The University of Wolverhampton Science Park has this month completed a landmark solar photovoltaic project aimed at reducing the centre’s carbon emissions and promoting low carbon technologies.

Wolverhampton science Park was setup to support the development of innovative businesses working in science, technology and creative sectors, therefore a solar array will complement the ambitions of the park perfectly.

Herefordshire-based Caplor Energy was approached to design, install and commission a solar array that would help the science park become more self-sufficient. Caplor Energy designed a 49.59kWp solar PV array consisting of 261 solar panels and covering the equivalent of two tennis courts. The solar company estimates that the array will produce over 40,000kWh of electricity each year and save over 20 tonnes of CO2 in the process. The electricity generated by the solar array will be broadcast on a public display unit in the reception area of the Science Park.

Andrew Gilson, Director at the University’s Science Park said: “The science park was designed with sustainability in mind from the outset and so it makes perfect sense for us to now incorporate solar panels on the roof. We expect these solar panels to provide around 10 – 15 percent of the energy requirements of the Science Park.

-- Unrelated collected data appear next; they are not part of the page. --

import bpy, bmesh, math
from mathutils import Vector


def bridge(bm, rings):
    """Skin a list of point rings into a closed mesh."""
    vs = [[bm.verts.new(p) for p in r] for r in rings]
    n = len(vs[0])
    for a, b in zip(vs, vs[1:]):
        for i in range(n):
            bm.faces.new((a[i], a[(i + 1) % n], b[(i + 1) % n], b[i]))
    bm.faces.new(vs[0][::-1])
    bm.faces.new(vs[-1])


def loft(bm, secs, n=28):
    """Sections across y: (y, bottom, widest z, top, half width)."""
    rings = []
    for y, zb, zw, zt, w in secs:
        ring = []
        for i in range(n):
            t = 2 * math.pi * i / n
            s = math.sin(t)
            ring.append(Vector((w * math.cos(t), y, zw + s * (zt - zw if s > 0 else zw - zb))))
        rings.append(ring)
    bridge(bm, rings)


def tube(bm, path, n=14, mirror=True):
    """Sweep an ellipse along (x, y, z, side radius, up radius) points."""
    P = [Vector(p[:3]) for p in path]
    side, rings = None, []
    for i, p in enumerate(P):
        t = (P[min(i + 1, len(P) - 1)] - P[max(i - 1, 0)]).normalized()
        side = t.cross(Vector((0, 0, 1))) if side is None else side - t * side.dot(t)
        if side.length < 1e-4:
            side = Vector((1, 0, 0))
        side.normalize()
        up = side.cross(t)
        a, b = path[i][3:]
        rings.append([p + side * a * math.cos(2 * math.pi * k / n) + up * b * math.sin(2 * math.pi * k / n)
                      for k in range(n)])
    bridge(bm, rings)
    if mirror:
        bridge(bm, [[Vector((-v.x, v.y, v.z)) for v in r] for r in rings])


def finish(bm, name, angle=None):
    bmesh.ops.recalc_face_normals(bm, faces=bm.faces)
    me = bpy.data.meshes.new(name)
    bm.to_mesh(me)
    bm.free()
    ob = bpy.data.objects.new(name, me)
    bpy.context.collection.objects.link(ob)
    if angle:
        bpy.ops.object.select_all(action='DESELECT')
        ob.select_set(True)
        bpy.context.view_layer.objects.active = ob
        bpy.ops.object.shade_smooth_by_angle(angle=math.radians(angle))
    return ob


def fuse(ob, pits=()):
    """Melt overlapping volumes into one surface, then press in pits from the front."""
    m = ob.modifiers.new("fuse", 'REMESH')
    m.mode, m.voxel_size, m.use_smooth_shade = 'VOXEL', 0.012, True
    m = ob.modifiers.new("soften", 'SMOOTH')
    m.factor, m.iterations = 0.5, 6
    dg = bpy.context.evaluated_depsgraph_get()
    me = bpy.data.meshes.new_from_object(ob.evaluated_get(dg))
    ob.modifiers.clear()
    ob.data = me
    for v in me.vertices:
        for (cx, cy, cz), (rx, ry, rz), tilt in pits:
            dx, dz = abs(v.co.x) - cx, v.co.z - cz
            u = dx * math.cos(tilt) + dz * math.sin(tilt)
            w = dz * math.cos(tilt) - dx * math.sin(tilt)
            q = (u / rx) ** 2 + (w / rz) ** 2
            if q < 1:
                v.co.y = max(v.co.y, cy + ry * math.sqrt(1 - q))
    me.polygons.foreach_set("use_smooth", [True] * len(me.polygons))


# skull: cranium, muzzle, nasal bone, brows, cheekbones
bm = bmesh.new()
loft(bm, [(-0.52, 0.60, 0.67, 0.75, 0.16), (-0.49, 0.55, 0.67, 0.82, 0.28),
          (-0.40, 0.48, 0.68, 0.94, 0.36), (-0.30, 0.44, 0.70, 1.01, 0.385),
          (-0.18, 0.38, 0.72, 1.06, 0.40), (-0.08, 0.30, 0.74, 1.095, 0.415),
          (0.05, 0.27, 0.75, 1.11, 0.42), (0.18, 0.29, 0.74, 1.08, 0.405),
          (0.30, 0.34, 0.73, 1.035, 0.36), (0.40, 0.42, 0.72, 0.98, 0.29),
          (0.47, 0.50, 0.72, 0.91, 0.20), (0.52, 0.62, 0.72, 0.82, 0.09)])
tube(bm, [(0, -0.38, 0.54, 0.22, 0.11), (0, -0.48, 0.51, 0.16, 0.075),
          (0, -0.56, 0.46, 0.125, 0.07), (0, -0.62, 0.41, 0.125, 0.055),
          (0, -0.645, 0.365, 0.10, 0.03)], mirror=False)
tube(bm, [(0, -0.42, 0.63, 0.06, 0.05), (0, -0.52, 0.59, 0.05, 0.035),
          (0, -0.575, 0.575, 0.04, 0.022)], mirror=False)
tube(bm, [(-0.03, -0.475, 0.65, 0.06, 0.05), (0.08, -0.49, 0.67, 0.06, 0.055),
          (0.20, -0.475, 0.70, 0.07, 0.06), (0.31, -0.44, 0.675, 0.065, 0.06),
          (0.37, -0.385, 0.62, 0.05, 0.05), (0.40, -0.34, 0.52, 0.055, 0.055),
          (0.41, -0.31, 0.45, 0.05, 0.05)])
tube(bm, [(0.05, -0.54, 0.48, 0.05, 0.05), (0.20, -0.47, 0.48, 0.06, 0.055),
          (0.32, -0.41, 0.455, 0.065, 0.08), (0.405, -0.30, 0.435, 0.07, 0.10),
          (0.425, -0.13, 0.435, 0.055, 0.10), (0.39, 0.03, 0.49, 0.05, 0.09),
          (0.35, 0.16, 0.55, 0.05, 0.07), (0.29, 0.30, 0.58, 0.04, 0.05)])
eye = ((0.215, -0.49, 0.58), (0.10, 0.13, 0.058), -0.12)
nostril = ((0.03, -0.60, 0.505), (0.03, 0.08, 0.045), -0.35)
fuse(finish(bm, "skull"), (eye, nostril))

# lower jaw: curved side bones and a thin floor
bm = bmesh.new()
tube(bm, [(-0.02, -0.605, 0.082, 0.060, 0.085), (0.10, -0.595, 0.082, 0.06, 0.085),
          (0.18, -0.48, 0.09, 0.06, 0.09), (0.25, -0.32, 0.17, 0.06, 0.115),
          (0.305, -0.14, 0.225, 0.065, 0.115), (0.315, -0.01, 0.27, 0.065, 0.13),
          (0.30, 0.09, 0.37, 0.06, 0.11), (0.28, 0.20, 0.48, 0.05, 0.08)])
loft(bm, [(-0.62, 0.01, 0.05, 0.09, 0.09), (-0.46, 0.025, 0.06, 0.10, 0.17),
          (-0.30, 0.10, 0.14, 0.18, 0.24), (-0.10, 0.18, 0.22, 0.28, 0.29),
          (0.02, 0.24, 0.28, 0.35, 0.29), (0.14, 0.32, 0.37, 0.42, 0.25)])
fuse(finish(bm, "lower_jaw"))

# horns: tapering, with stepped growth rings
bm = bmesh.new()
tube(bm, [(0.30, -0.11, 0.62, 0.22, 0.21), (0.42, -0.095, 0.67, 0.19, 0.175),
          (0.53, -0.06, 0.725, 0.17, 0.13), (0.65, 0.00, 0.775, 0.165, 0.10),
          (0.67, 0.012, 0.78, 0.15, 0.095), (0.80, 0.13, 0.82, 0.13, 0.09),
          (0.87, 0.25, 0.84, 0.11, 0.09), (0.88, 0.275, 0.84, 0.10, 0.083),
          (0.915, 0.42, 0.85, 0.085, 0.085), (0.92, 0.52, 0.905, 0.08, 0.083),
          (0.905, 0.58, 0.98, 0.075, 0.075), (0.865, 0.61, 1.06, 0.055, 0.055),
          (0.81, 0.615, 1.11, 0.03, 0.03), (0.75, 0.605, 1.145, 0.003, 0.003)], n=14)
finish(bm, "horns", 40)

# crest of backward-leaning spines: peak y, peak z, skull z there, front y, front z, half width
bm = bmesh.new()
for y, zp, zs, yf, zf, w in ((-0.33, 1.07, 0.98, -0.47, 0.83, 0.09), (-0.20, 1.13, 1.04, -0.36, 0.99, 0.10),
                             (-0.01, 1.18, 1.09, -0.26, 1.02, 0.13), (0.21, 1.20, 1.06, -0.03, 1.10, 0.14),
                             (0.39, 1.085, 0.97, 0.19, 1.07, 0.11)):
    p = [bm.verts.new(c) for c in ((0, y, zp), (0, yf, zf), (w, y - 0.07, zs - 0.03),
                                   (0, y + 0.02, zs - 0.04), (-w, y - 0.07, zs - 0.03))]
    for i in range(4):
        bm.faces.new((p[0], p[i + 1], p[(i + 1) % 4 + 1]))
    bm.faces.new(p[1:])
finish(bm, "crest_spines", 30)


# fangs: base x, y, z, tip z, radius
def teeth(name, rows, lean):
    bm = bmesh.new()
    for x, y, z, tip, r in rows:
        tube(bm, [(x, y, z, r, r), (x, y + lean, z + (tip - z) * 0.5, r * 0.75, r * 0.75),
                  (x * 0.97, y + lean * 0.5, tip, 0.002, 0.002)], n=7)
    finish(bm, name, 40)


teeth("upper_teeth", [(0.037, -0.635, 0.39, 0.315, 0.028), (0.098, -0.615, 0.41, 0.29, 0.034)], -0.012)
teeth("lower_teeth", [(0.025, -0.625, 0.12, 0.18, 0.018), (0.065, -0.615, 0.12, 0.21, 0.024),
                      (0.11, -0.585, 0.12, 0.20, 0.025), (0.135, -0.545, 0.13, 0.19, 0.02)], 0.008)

Jamie Baldwin, Business Development Manager at Caplor Energy added: “We’re delighted to be working with the Science Park on this venture. Using solar PV generated electricity at Science Parks can be really effective. Most complexes have large roof spaces ideal for solar energy technologies and will almost always use all the electricity generated onsite thus maximising the energy and carbon savings.”